__PROMPT__. Of the entries below, restate word for word only the section that runs from the line with "(f + b) / 2 + (b - f)" to the line with "math.cos(math.tau * (i", counting both ends.

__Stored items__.
============

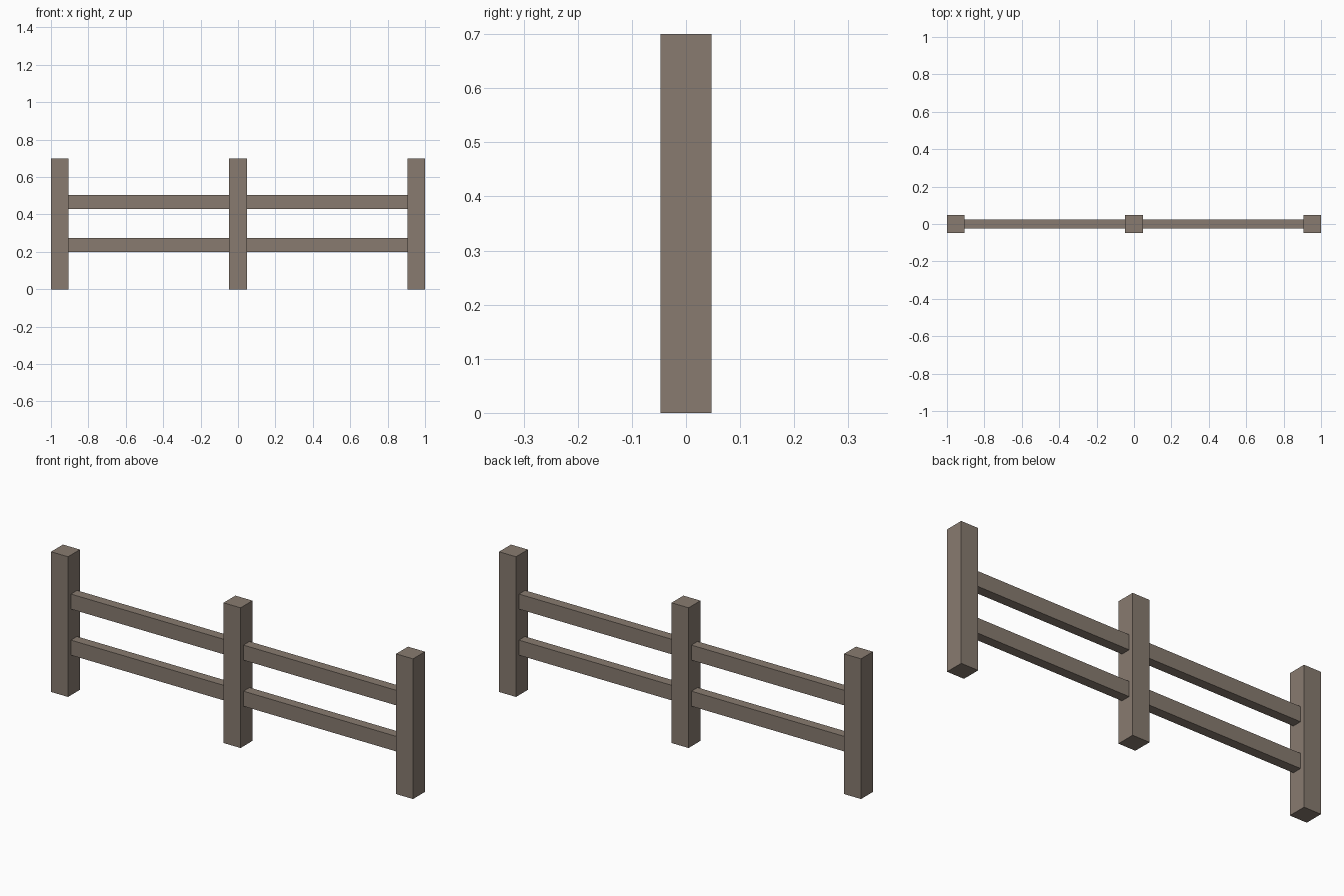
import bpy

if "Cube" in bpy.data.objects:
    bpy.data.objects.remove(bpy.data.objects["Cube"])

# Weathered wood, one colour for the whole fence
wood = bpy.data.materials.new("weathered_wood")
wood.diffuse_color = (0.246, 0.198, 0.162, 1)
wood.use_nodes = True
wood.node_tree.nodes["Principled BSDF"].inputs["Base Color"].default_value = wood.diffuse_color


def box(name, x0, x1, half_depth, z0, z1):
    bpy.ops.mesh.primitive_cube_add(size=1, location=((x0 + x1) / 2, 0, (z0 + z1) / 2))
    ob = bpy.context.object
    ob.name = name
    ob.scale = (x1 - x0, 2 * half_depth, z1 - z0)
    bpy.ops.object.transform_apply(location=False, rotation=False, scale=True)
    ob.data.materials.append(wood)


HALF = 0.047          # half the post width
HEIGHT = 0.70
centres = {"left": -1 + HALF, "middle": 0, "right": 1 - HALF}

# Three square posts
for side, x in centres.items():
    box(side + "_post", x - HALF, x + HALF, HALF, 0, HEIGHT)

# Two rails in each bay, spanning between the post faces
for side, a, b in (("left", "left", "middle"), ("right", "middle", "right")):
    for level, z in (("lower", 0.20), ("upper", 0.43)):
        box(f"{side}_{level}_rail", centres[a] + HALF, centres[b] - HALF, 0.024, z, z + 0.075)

============

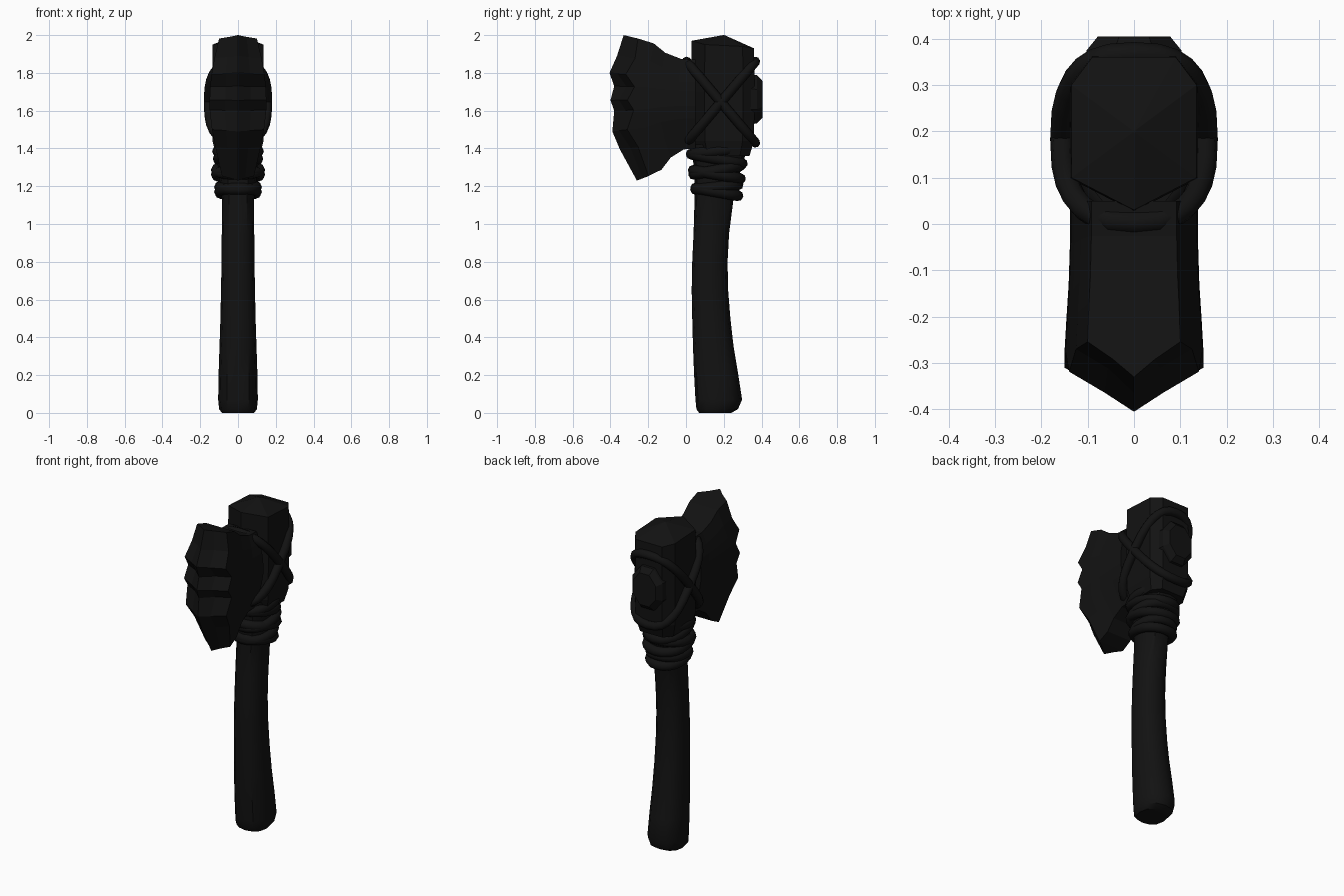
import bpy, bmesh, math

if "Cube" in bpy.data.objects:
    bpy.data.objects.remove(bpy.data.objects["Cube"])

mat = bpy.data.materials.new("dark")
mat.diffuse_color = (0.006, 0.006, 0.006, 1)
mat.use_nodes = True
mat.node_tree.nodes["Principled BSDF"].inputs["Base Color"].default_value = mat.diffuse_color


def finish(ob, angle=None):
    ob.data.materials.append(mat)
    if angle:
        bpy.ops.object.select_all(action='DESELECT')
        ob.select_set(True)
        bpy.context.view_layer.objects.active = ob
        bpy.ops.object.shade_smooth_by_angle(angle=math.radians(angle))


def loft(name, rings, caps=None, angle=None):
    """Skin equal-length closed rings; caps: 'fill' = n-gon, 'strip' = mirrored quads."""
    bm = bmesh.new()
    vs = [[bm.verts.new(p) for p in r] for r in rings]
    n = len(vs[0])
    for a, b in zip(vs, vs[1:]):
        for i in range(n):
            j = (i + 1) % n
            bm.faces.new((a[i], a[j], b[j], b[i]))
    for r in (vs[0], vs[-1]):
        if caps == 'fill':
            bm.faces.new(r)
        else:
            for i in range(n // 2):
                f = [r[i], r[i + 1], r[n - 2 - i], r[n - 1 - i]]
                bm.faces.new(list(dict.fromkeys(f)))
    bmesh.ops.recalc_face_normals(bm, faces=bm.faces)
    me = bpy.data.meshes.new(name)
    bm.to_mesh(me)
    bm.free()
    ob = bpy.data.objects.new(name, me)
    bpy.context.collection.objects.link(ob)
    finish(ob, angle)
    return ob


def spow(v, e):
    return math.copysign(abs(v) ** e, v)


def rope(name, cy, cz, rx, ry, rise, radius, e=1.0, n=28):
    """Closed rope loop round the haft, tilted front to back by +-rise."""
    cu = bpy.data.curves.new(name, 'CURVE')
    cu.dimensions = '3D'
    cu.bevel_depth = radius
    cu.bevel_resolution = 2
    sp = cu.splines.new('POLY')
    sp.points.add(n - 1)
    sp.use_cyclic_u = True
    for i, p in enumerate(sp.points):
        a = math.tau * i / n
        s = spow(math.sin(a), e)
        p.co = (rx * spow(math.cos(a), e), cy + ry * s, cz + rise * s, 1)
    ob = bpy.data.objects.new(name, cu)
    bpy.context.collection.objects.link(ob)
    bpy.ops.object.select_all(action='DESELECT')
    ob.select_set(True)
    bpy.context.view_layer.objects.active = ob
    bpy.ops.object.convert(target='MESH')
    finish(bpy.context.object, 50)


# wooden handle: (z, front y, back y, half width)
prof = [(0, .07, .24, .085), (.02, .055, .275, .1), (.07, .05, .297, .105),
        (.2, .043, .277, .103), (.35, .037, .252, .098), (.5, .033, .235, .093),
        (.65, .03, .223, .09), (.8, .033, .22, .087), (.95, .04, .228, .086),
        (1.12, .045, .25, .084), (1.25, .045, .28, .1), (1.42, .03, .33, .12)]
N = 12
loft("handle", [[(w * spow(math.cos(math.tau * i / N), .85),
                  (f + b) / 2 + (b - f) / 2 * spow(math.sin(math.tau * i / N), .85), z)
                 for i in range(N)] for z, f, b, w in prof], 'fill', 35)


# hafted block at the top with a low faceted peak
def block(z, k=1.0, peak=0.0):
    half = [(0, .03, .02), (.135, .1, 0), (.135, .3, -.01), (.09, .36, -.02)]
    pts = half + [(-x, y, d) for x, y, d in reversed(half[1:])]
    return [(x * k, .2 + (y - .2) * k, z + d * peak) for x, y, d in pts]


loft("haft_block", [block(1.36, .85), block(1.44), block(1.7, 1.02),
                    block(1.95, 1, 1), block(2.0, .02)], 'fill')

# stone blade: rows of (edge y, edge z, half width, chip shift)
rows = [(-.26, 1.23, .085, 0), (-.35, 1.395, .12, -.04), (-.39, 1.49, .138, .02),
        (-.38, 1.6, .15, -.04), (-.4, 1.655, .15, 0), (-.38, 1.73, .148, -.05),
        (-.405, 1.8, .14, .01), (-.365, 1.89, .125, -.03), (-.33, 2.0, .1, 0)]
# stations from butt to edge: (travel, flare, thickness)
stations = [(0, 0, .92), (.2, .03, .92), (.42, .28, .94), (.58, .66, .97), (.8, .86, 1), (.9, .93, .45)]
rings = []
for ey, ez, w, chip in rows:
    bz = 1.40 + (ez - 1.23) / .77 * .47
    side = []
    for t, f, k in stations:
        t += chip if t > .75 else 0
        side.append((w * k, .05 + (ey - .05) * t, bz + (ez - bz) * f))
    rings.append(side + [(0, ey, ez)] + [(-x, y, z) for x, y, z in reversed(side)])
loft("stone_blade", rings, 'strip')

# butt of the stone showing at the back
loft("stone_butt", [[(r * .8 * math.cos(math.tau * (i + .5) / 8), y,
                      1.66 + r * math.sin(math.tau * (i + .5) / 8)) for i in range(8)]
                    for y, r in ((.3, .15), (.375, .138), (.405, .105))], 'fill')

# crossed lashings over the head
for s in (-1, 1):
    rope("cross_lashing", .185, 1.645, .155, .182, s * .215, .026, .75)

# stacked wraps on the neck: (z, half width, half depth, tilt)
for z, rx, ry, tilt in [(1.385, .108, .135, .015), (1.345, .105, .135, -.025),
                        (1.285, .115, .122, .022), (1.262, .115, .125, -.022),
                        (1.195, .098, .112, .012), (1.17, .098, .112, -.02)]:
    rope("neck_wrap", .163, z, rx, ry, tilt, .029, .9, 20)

============

__EXPECTED OUTPUT__.
                  (f + b) / 2 + (b - f) / 2 * spow(math.sin(math.tau * i / N), .85), z)
                 for i in range(N)] for z, f, b, w in prof], 'fill', 35)


# hafted block at the top with a low faceted peak
def block(z, k=1.0, peak=0.0):
    half = [(0, .03, .02), (.135, .1, 0), (.135, .3, -.01), (.09, .36, -.02)]
    pts = half + [(-x, y, d) for x, y, d in reversed(half[1:])]
    return [(x * k, .2 + (y - .2) * k, z + d * peak) for x, y, d in pts]


loft("haft_block", [block(1.36, .85), block(1.44), block(1.7, 1.02),
                    block(1.95, 1, 1), block(2.0, .02)], 'fill')

# stone blade: rows of (edge y, edge z, half width, chip shift)
rows = [(-.26, 1.23, .085, 0), (-.35, 1.395, .12, -.04), (-.39, 1.49, .138, .02),
        (-.38, 1.6, .15, -.04), (-.4, 1.655, .15, 0), (-.38, 1.73, .148, -.05),
        (-.405, 1.8, .14, .01), (-.365, 1.89, .125, -.03), (-.33, 2.0, .1, 0)]
# stations from butt to edge: (travel, flare, thickness)
stations = [(0, 0, .92), (.2, .03, .92), (.42, .28, .94), (.58, .66, .97), (.8, .86, 1), (.9, .93, .45)]
rings = []
for ey, ez, w, chip in rows:
    bz = 1.40 + (ez - 1.23) / .77 * .47
    side = []
    for t, f, k in stations:
        t += chip if t > .75 else 0
        side.append((w * k, .05 + (ey - .05) * t, bz + (ez - bz) * f))
    rings.append(side + [(0, ey, ez)] + [(-x, y, z) for x, y, z in reversed(side)])
loft("stone_blade", rings, 'strip')

# butt of the stone showing at the back
loft("stone_butt", [[(r * .8 * math.cos(math.tau * (i + .5) / 8), y,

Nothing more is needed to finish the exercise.